“Today – when the Speaker continued to not recognize me as a duly elected official – my constituents & community protested on behalf of their democratic right to be heard. I raised my mic and stood in solidarity with them. I am devoted to those who rise in defense of democracy,” Zephyr said in a tweet Monday.

Zephyr added, “When my constituents and community members witnessed my microphone being disabled, they courageously came forward to defend their democratic right to be heard - and some were arrested in the process. I stood by them in solidarity and will continue to do so.”

Meanwhile, conservative members of the Montana Freedom Caucus have pushed for more retaliation against Zephyr.

In a tweet last week, the group misgendered Zephyr, saying: “Our Caucus is calling for the immediate censure of transgender Rep. Zooey Zephyr after his threatening and deeply concerning comments on the House floor earlier today.”

The Montana Freedom Caucus declined CNN’s request for an interview with one of its members Tuesday. In a new statement, the group called for “immediate disciplinary action” against Zephyr.

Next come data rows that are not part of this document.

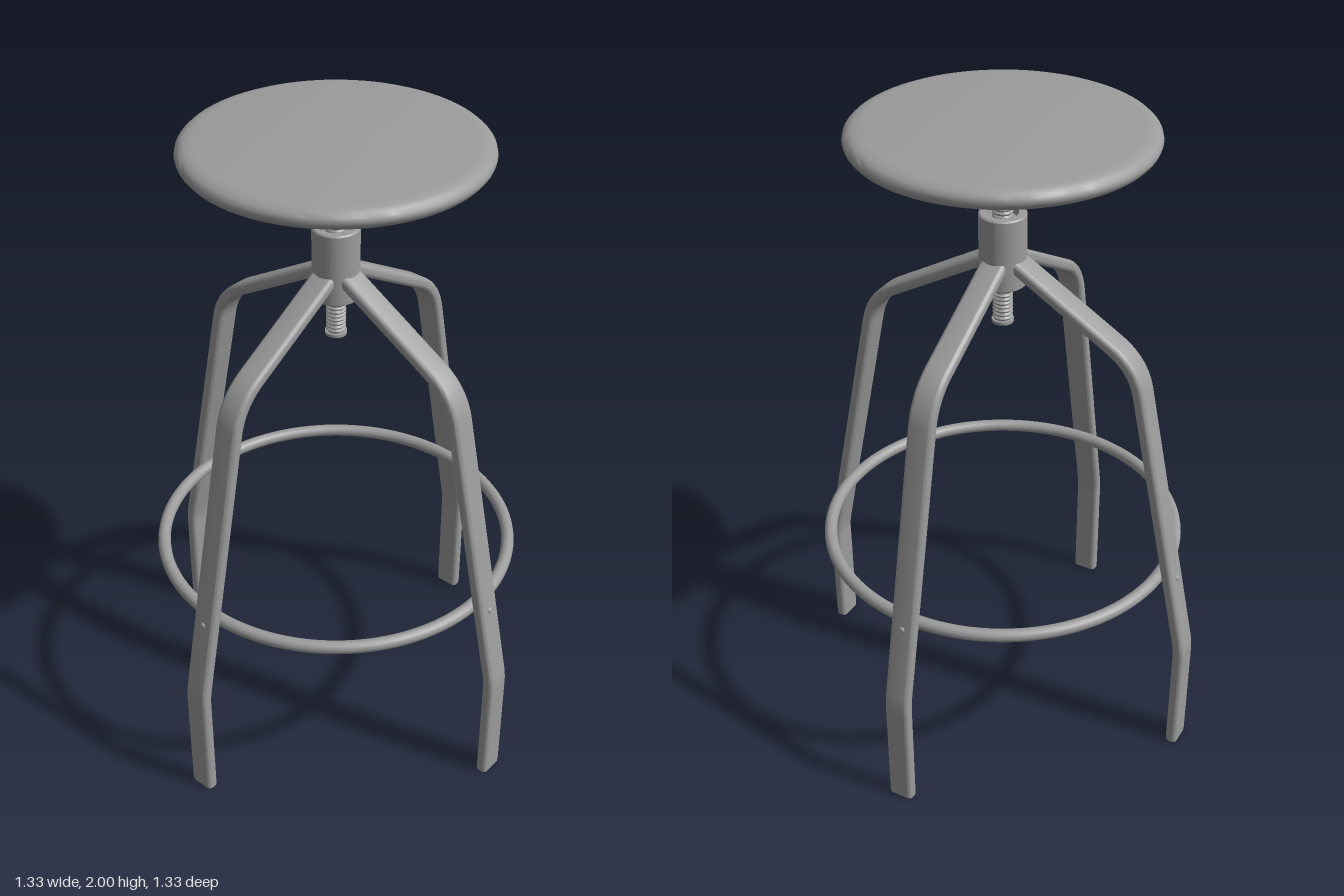
import * as THREE from 'three';
import { toCreasedNormals } from 'three/addons/utils/BufferGeometryUtils.js';

const material = new THREE.MeshStandardMaterial({ color: 0x9c9c9c });
const V2 = (x, y) => new THREE.Vector2(x, y);

function part(name, geometry, x = 0, y = 0, z = 0) {
  const mesh = new THREE.Mesh(geometry, material);
  mesh.name = name;
  mesh.position.set(x, y, z);
  return mesh;
}

function lathe(points, segments = 64) {
  const g = new THREE.LatheGeometry(points.map(([x, y]) => V2(x, y)), segments);
  return toCreasedNormals(g, 0.6);
}

// Polyline with each inner corner rounded; corners are [x, y, tangent length]
function roundedPath(corners, steps) {
  const pts = [];
  corners.forEach(([x, y, t], i) => {
    const c = V2(x, y);
    if (!t) return pts.push(c);
    const toward = (k) => V2(corners[k][0], corners[k][1]).sub(c).setLength(t).add(c);
    pts.push(...new THREE.QuadraticBezierCurve(toward(i - 1), c, toward(i + 1)).getPoints(steps));
  });
  return pts;
}

// Rounded rectangle section, [across the thickness, across the width]
function roundedSection(thick, width, r, steps = 5) {
  const loop = [];
  const centres = [[1, 1], [-1, 1], [-1, -1], [1, -1]];
  centres.forEach(([sx, sy], q) => {
    for (let i = 0; i <= steps; i++) {
      const a = (q + i / steps) * Math.PI / 2;
      loop.push([sx * (thick / 2 - r) + r * Math.cos(a), sy * (width / 2 - r) + r * Math.sin(a)]);
    }
  });
  return loop;
}

// Sweep a section along a path in the XY plane, with flat end caps
function sweep(path, section) {
  const pos = [], index = [], n = section.length, last = path.length - 1;
  const direction = (i) => path[i + 1].clone().sub(path[i]).normalize();
  path.forEach((p, i) => {
    const before = direction(Math.max(i - 1, 0));
    const d = direction(Math.min(i, last - 1)).add(before).normalize();
    const miter = 1 / d.dot(before);
    for (const [u, w] of section) pos.push(p.x + d.y * u * miter, p.y - d.x * u * miter, w);
  });
  for (let i = 0; i < last; i++) {
    for (let k = 0; k < n; k++) {
      const a = i * n + k, b = i * n + (k + 1) % n;
      index.push(a, a + n, b, b, a + n, b + n);
    }
  }
  for (let k = 1; k < n - 1; k++) {
    index.push(0, k, k + 1);
    index.push(last * n, last * n + k + 1, last * n + k);
  }
  const g = new THREE.BufferGeometry();
  g.setAttribute('position', new THREE.Float32BufferAttribute(pos, 3));
  g.setIndex(index);
  return toCreasedNormals(g, 0.6);
}

export function createModel() {
  const stool = new THREE.Group();
  stool.name = 'stool';

  // Round seat with a softly rolled rim and slightly dished underside
  stool.add(part('seat', lathe([
    [0, 1.92], [0.2, 1.921], [0.3, 1.925], [0.38, 1.932], [0.41, 1.938], [0.428, 1.947],
    [0.437, 1.958], [0.44, 1.968], [0.437, 1.98], [0.428, 1.989], [0.413, 1.996], [0.39, 1.999], [0, 2],
  ], 96)));

  // Mounting plate with four bolts
  stool.add(part('mountingPlate', new THREE.CylinderGeometry(0.2, 0.2, 0.008, 64), 0, 1.919, 0));
  for (let i = 0; i < 4; i++) {
    const a = Math.PI / 4 + i * Math.PI / 2;
    const bolt = part('plateBolt', new THREE.SphereGeometry(0.012, 16, 10), 0.12 * Math.cos(a), 1.915, 0.12 * Math.sin(a));
    bolt.scale.y = 0.5;
    stool.add(bolt);
  }

  // Threaded height spindle with an end stop
  const thread = [[0, 1.383], [0.033, 1.383], [0.033, 1.393], [0.026, 1.393]];
  const pitch = 0.0125;
  for (let y = 1.395; y < 1.905; y += pitch) {
    thread.push([0.025, y], [0.03, y + pitch * 0.4], [0.03, y + pitch * 0.6]);
  }
  thread.push([0.025, 1.918], [0, 1.918]);
  stool.add(part('threadedSpindle', lathe(thread, 32)));

  // Hub collar, bored through for the spindle
  stool.add(part('hub', lathe([
    [0.03, 1.51], [0.066, 1.51], [0.07, 1.514], [0.07, 1.731], [0.066, 1.735],
    [0.046, 1.735], [0.042, 1.715], [0.03, 1.715], [0.03, 1.51],
  ])));

  // Four bent legs, each with a foot cap and a screw through to the ring
  const path = roundedPath([
    [0.646, 0.01], [0.646, 0.385, 0.03], [0.442, 1.358, 0.09], [0.04, 1.592],
  ], 10);
  const legGeometry = sweep(path, roundedSection(0.038, 0.081, 0.014));
  const footGeometry = sweep([V2(0.646, 0), V2(0.646, 0.012)], roundedSection(0.036, 0.079, 0.013));
  const screwGeometry = new THREE.SphereGeometry(0.011, 16, 10);
  for (let i = 0; i < 4; i++) {
    const leg = new THREE.Group();
    leg.name = 'leg';
    const screw = part('ringScrew', screwGeometry, 0.607, 0.645, 0);
    screw.scale.x = 0.8;
    leg.add(part('legTube', legGeometry), part('footCap', footGeometry), screw);
    leg.rotation.y = i * Math.PI / 2;
    stool.add(leg);
  }

  // Footrest ring inside the legs
  const ring = part('footrestRing', new THREE.TorusGeometry(0.551, 0.02, 16, 128), 0, 0.64, 0);
  ring.rotation.x = Math.PI / 2;
  stool.add(ring);

  return stool;
}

The group faulted Zephyr for “standing in the middle of the floor encouraging an insurrection after all members were told to move to the sides and clear the House gallery to remain in a safe location.”

Quinn Leighton, the director of external affairs for Planned Parenthood Advocates of Montana, said Republicans have targeted transgender rights and abortion rights since winning a supermajority in last year’s midterm elections.

Leighton said opponents of those GOP-led efforts have asked Montana legislative committees to tone down rhetoric attacking LGBTQ people, characterizing them as “groomers” and “pedophiles,” but Republican committee chairs have not done so.

“People are watching the hearings online and then self-harming, or people are victims of violent crime as a result,” they said.

Shawn Reagor, director of equality at the Montana Human Rights Network, said the protests Monday were a response to “what has been happening all legislative session.”

He said majority Republicans have demonstrated a “sheer lack of care or respect or acknowledgement of not just LGBTQ people who have been sharing their voices or concerns about these bills, but also to Montanans as a whole.”

“And then not only have those voices been silenced, but when people are able to actually clear the hurdles and navigate in a way to make their voices heard, they are being completely ignored,” he said. “We’re seeing that through the passage of more and incredibly harmful anti-trans bills than ever before.”

CORRECTION: A previous version of this story’s headline incorrectly said Zephyr had been censured. She only has been threatened with censure.

CNN’s Jack Forrest contributed to this report.